The brotherly apprentices build bonds and mend ties as life takes them in different directions. With them always is rakugo, the common love they cannot shake, and it’s used to communicate apologies and accusations via the stories chosen as well as the way in which they’re told. These stories also offer parallels as commentary on the anime’s plot and have the bonus effect of putting anime viewers directly in an anime by saving them a seat in the theater for the performance. (Talk about engrossing.) But the tales aren’t just told for immediate effect; several tales are repeated enough throughout the series to become easily recognizable—with all the weight from previous situations in which they were orated. And when those same stories are read and heard by different characters, the emotional impact is compounded to mean a great deal more within the context of the current scene.

Adding to the drama is background scoring, which ranges from taiko and samisen to solo strings, jazz, and big band swing. The simplicity and effectiveness of the biwa and taiko, again, really make viewers feel like they’re watching a rakugo performance in a theater. (Biwas are used in the anime to introduce the actor as he walks onto the stage.) The same instruments are also occasionally used in the soundtrack to reinforce the rising action and give each rakugo story’s climax more punch. The solo strings and swing/jazz arrangements play a big part in setting the era in which the anime takes place. (Pacific-placed ocean liners in the 1910s, and the U.S. soldiers of occupying forces in World War II played a huge role in bringing jazz to Japan and growing its popularity.) The liveliness of the swing/jazz arrangements in the series contrasts some of the more reserved stage performances and brings swagger and energy to scenes outside the theater. And a jazzy OP with bass-driven song, “Usurahi Shinju,” by Megumi Hayashibara offers the perfect prelude to each episode.

Showa Genroku Rakugo Shinju takes place during the Showa Era (1926–1989) and uses this time period of turbulence and transition to great effect. To start, there’s the Singing in the Rain parallel.
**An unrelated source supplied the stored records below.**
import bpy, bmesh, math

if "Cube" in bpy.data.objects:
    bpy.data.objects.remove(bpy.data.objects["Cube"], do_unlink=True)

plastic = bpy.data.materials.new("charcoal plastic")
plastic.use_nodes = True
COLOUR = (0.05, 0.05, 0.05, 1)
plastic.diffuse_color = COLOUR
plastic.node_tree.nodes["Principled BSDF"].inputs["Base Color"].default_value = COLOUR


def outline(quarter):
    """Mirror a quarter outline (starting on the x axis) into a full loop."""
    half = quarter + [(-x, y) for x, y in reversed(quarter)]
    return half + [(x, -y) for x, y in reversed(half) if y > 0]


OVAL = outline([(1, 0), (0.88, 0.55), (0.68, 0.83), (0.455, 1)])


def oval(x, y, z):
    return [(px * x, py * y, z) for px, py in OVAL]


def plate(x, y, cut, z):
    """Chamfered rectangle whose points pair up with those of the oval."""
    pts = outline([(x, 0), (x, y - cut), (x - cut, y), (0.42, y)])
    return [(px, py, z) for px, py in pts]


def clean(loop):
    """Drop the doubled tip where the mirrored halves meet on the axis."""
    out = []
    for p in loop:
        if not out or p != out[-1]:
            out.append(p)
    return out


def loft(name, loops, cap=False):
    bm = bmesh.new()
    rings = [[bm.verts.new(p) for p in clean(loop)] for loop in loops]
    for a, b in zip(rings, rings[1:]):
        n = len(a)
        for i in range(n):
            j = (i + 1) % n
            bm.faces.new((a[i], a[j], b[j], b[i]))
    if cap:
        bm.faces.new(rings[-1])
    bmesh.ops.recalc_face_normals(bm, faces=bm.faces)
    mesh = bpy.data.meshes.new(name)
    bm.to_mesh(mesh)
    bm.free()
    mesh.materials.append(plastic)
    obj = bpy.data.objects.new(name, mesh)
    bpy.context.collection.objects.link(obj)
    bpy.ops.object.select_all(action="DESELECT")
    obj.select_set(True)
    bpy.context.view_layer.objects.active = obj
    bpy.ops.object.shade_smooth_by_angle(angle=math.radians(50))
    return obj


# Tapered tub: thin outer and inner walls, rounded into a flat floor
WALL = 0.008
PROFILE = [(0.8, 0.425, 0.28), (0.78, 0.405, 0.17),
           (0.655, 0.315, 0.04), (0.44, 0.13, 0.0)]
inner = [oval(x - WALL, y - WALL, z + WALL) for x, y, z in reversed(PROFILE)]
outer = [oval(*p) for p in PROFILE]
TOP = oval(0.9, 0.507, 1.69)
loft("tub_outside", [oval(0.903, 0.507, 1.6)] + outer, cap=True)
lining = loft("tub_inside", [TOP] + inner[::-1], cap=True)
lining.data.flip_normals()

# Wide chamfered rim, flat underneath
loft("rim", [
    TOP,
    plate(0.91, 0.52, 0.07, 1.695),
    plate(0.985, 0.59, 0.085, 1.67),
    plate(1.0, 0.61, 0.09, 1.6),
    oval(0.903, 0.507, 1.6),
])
It’s easy to liken the declining popularity of silent films and rakugo when faced with, respectively, the advent and growing popularity of talkies and movies/TV. But this period of time also affords a wonderful opportunity to explore the importance and different roles of art in times of peace and war as well as a chance to examine how both affect artists and those they love. A classic art form and changing times also encourage a range of beautiful sets and character designs.
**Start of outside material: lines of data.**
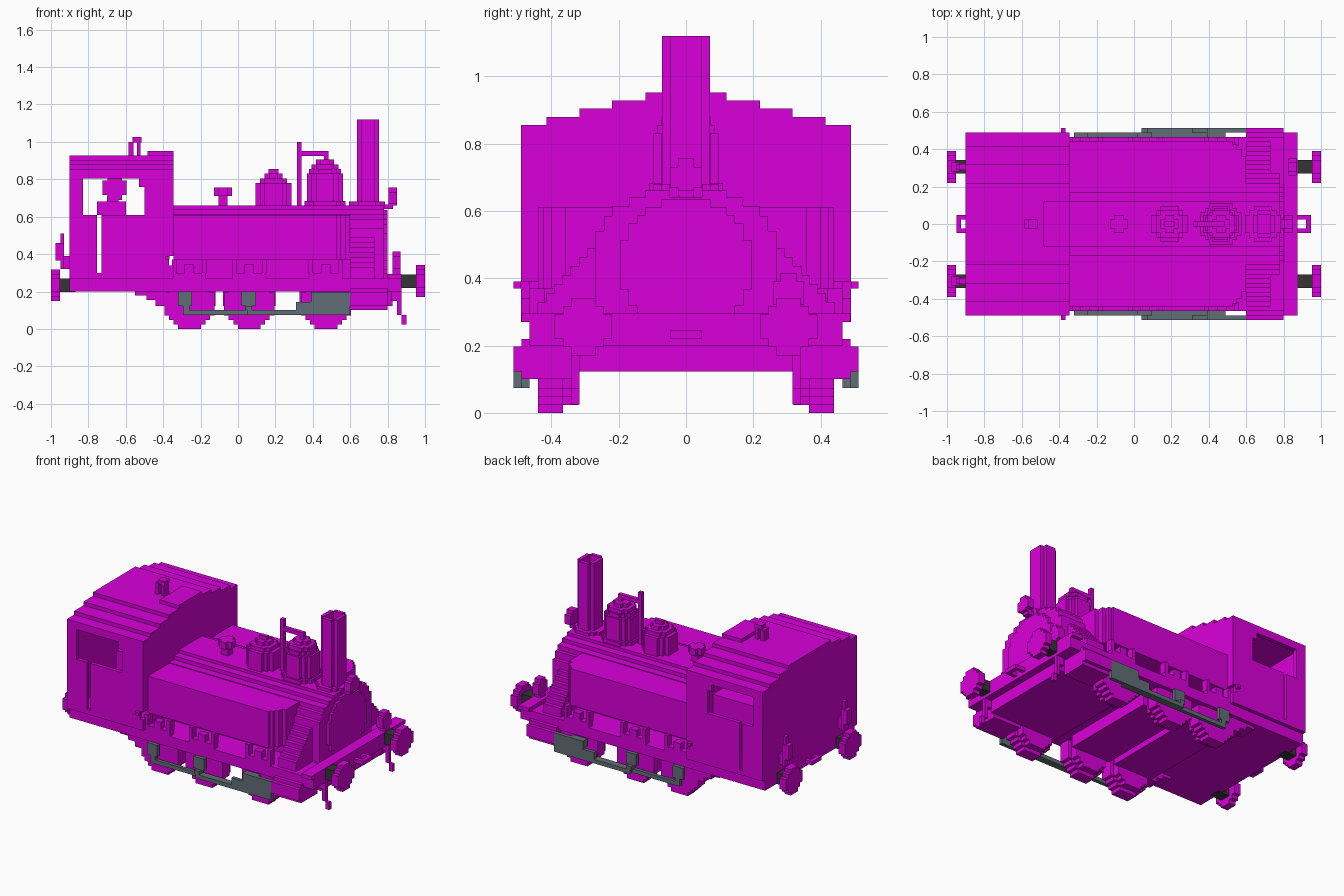
import bpy
import bmesh
import math

STEP = 2.44      # edge of one block, in hundredths of a unit
SCALE = 0.01

default_cube = bpy.data.objects.get("Cube")
if default_cube:
    bpy.data.objects.remove(default_cube, do_unlink=True)


def make_material(name, colour):
    material = bpy.data.materials.new(name)
    material.use_nodes = True
    material.diffuse_color = (*colour, 1)
    shader = material.node_tree.nodes["Principled BSDF"]
    shader.inputs["Base Color"].default_value = (*colour, 1)
    return material


magenta = make_material("magenta", (0.7, 0, 0.7))
grey = make_material("steel_grey", (0.12, 0.155, 0.18))
dark = make_material("dark_grey", (0.035, 0.035, 0.035))


def finish(name, bm, material, mirror=False):
    """Turn a bmesh into an object, with a copy across y = 0 if asked."""
    bmesh.ops.recalc_face_normals(bm, faces=bm.faces)
    bmesh.ops.scale(bm, vec=(SCALE, SCALE, SCALE), verts=bm.verts)
    mesh = bpy.data.meshes.new(name)
    bm.to_mesh(mesh)
    bm.free()
    mesh.materials.append(material)
    obj = bpy.data.objects.new(name, mesh)
    bpy.context.collection.objects.link(obj)
    if mirror:
        modifier = obj.modifiers.new("other_side", "MIRROR")
        modifier.use_axis = (False, True, False)
        modifier.use_mirror_merge = False


def blocks(name, boxes, material=magenta, mirror=False):
    """Boxes given as (x range, y range, z range)."""
    bm = bmesh.new()
    for ranges in boxes:
        verts = bmesh.ops.create_cube(bm, size=1)["verts"]
        for v in verts:
            for axis, (low, high) in enumerate(ranges):
                v.co[axis] = low if v.co[axis] < 0 else high
    finish(name, bm, material, mirror)


def wide(half):
    return (-half, half)


def around(middle, half):
    return (middle - half, middle + half)


def disc(name, axis, centre, radius, span, mirror=False):
    """Round prism with a stepped outline, along x, y or z."""
    rows = round(2 * radius / STEP)
    size = 2 * radius / rows
    odd = rows % 2 / 2
    right = []
    for row in range(rows):
        low = -radius + row * size
        half = math.sqrt(max(radius ** 2 - (low + size / 2) ** 2, 0))
        half = max(size, (round(half / size - odd) + odd) * size)
        if right and abs(right[-1][0] - half) < size / 4:
            right[-1] = (half, low + size)
        else:
            right += [(half, low), (half, low + size)]
    outline = right + [(-a, b) for a, b in reversed(right)]
    bm = bmesh.new()
    others = [i for i in range(3) if i != axis]
    verts = []
    for a, b in outline:
        co = [0, 0, 0]
        co[axis] = span[0]
        co[others[0]] = centre[0] + a
        co[others[1]] = centre[1] + b
        verts.append(bm.verts.new(co))
    face = bm.faces.new(verts)
    # keep the first cap, so the prism is closed at both ends
    extruded = bmesh.ops.extrude_face_region(bm, geom=[face], use_keep_orig=True)["geom"]
    for v in extruded:
        if isinstance(v, bmesh.types.BMVert):
            v.co[axis] = span[1]
    finish(name, bm, magenta, mirror)


X, Y, Z = range(3)

# Cab: hollow, with a window and a door slot in each side
side = (46.5, 49)
blocks("cab_side", [
    ((-90, -83), side, (27, 85.5)), ((-50, -37), side, (27, 85.5)),
    ((-37, -34.6), side, (39, 85.5)), ((-37, -34.6), side, (27, 34)),
    ((-83, -50), side, (80.5, 85.5)), ((-83, -75.5), side, (27, 61)),
    ((-73, -50), side, (27, 61)), ((-75.5, -73), side, (27, 30)),
    ((-53, -50), side, (76, 80.5)), ((-39, -36.5), (49, 51.2), (37, 39)),
], mirror=True)
blocks("cab_ends", [((-90, -87.5), wide(46.5), (20, 85.5)),
                    ((-37, -34.6), wide(46.5), (39, 85.5)),
                    ((-37, -34.6), wide(46.5), (27, 34))])
blocks("cab_roof", [((-90, -34.6), wide(half), (83 + i * STEP, 85.5 + i * STEP))
                    for i, half in enumerate((48.8, 41.5, 31.7, 22))])
blocks("roof_hatch", [((-48.5, -34.6), wide(12), (92.5, 95.2))])
blocks("whistle", [((-58.5, -56), wide(STEP), (92.5, 100)),
                   ((-56.5, -51.5), wide(STEP), (99.8, 102.5)),
                   ((-54, -52), wide(STEP), (92.5, 100))])

# Fittings inside the cab
blocks("firebox_back", [((-71, -37), wide(25), (27, 61)),
                        ((-75.5, -60), wide(10), (61, 68)),
                        ((-70, -64), wide(3), (68, 71))])
disc("brake_wheel", Y, (-66, 75.5), 6.5, wide(STEP))

# Chassis and running plate
blocks("running_plate", [((-90, 82), wide(46.5), (20, 27))])
blocks("buffer_beam", [((80, 87.5), wide(46.5), (20, 27)),
                       ((80, 87.5), wide(48.8), (27, 29.5))])
blocks("front_chassis", [((60, 82.5), wide(32), (12.3, 20))])
blocks("cab_step", [((start, -38), (32, 44), (low, 20)) for start, low in
                    ((-55, 18), (-49, 15.5), (-44, 12.3))], mirror=True)

# Wheels, axle boxes across the chassis, and springs
for number, x in enumerate((-26, 6, 47), 1):
    disc(f"wheel_tread_{number}", Y, (x, 13.4), 13.4, (36.5, 44), mirror=True)
    disc(f"wheel_flange_{number}", Y, (x, 13.4), 11, (32, 36.5), mirror=True)
    blocks(f"axle_box_{number}", [(around(x, 14), wide(32.5), (12.3, 21))])
    blocks(f"spring_{number}", [
        (around(x, 9), (42, 46.5), (27, 30)), (around(x, 2.5), (42, 46.5), (30, 34.5)),
        (around(x - 8, 1.2), (42, 46.5), (30, 37)), (around(x + 8, 1.2), (42, 46.5), (30, 37)),
    ], mirror=True)

# Cylinders and drive rods
blocks("cylinder", [((60, 80), (32, 48.8), (10, 22)),
                    ((60, 80), (48.8, 51.2), (12.3, 19.7))], mirror=True)
blocks("coupling_rod", [((-29.5, 5), (46.5, 48.8), (7.4, 10)),
                        ((5, 49), (46.5, 51.2), (7.4, 10)),
                        ((49, 60), (48.8, 51.2), (7.4, 10)),
                        ((-32, -24.5), (46.5, 48.8), (12.3, 20)),
                        ((-29.5, -26), (46.5, 48.8), (10, 12.3)),
                        ((2, 9.5), (46.5, 48.8), (12.3, 20)),
                        ((4, 7.5), (46.5, 51.2), (10, 12.3))], grey, True)
blocks("crosshead", [((39, 60), (48.8, 51.2), (10, 15)),
                     ((39, 49), (46.5, 51.2), (15, 19.7)),
                     ((49, 60), (48.8, 51.2), (15, 19.7)),
                     ((31, 39), (48.8, 51.2), (10, 14.5))], grey, True)

# Boiler, smokebox and water tanks
blocks("boiler", [((-34.6, 78), wide(half), (27, top)) for half, top in
                  ((27, 54), (24.4, 58.5), (22, 61.5), (17, 64), (12, 66))])
disc("smokebox_door", X, (0, 44), 19.5, (77, 80))
blocks("smokebox_saddle", [((60, 73), wide(29.4 + i * STEP), (27, 49 - i * 2.7))
                           for i in range(7)])
blocks("water_tank", [((-34.6, 53), (22, 44), (37, 61)),
                      ((53, 55), (22, 42.5), (37, 61)),
                      ((55, 57.5), (22, 40), (37, 61)),
                      ((57.5, 60), (22, 36), (37, 61))], mirror=True)

# Chimney: cross-shaped tube, open at the top
blocks("chimney_wall", [((66, 73), (4.8, 7.2), (64, 112)),
                        ((63.5, 66), (0, 4.8), (64, 112)),
                        ((73, 75.5), (0, 4.8), (64, 112)),
                        ((66, 73), (0, 4.8), (64, 105))], mirror=True)
disc("chimney_base", Z, (69, 0), 9.7, (64, 68))

# Domes and valves along the boiler top: (middle x, [(radius, low, high)])
domes = {
    "filler_valve": (-8, [(2.5, 65, 71), (4.9, 71, 75.5)]),
    "sand_dome": (19, [(9.7, 64, 78), (7.3, 78, 80.5), (4.9, 80.5, 83), (1.3, 83, 85.5)]),
    "steam_dome": (46.5, [(11, 64, 68.3), (9.7, 68, 83), (8.5, 83, 85.5),
                          (7.3, 85.5, 88), (4.9, 88, 90.5)]),
}
for name, (x, layers) in domes.items():
    for number, (radius, low, high) in enumerate(layers):
        disc(f"{name}_{number}", Z, (x, 0), radius, (low, high))
blocks("steam_pipe", [((31.5, 34), wide(1.3), (65, 100)),
                      ((34, 48.5), wide(1.3), (92.5, 95)),
                      ((46, 48.5), wide(1.3), (90, 95))])

# Buffers
for end, x, z in (("front", 1, 25.6), ("rear", -1, 23.3)):
    shank = sorted((x * 87, x * 96))
    head = sorted((x * 95.3, x * 100))
    blocks(f"{end}_buffer_shank", [(shank, around(30.5, 3.6), around(z, 3.6))], dark, True)
    disc(f"{end}_buffer_head", X, (30.5, z), 8.5, head, mirror=True)

# Coupling loops, guard irons and lamps
blocks("front_coupling", [((87, 94.5), (2.4, 4.8), (22, 24.5)),
                          ((92, 94.5), (0, 2.4), (22, 24.5))], mirror=True)
blocks("rear_coupling", [((-95, -90), (2.4, 4.8), (22, 24.5)),
                         ((-95, -92.5), (0, 2.4), (22, 24.5))], mirror=True)
blocks("guard_iron", [((82, 87.4), (31.7, 34), (15, 20.5)),
                      ((85, 87.4), (31.7, 34), (7.4, 15)),
                      ((87.4, 90), (31.7, 34), (2.5, 7.4))], mirror=True)
blocks("rear_lamp", [((-97.5, -93), (28, 33), (36.5, 46)),
                     ((-95, -93), (29, 32), (46, 51)),
                     ((-93, -90), (29, 32), (32, 39)),
                     ((-95, -93), (28, 33), (32, 36.5))], mirror=True)
blocks("front_lamp", [((82.5, 87), (26, 35), (32, 39)),
                      ((82.5, 87), (28, 33), (29.5, 41.5))])
blocks("top_lamp", [((77, 83), wide(2.4), (64, 66.5)),
                    ((80.5, 85), wide(4.8), (67, 73)),
                    ((80.5, 85), wide(2.4), (66, 75.6))])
Whether in a bustling city or the quiet of a small country town, the detail in backgrounds is wonderful, and the characters’ visages seem realistically (without exaggeration) shaped by the emotions trying to rise to the surface. Kikuhiko (both young and old) can seem outright menacing in his coldness and offers a great canvas for a multitude of characters, Sukeroku is drawn warmly like a playful baboon but wears a face long enough to pity, and Konatsu’s “tomboyish” design is flexible enough to relay her willfulness and vulnerability while offering the camera the type of hidden beauty that drives imaginations wild.

It’s positively astounding that an anime based on a niche art with only subtle flare gained such popularity and respect. Showa Genroku Rakugo Shinju appeared on several best-of-the-year lists and was nominated for four categories—Best Opening, Best Boy, Best Drama, and Anime of the Year—in Crunchyroll’s 2016 Anime Awards. And when you consider that this show premiered as a Winter 2016 title (the first season of the anime viewing year) and that the extremely popular Yuri!!! on Ice closed out Fall 2016 (the last season of the anime viewing year), that means something this series accomplished struck viewers hard and stuck with them despite all the shows that came after. Have a seat, brace yourself, and just try to keep from applauding after the final bow. And after you’ve watched once, watch it again and marvel at all the effort the story puts into paralleling characters and situations—reactions to things said that seem off at first and then heartbreaking when you’re in the know.

Showa Genroku Rakugo Shinju is available from Crunchyroll.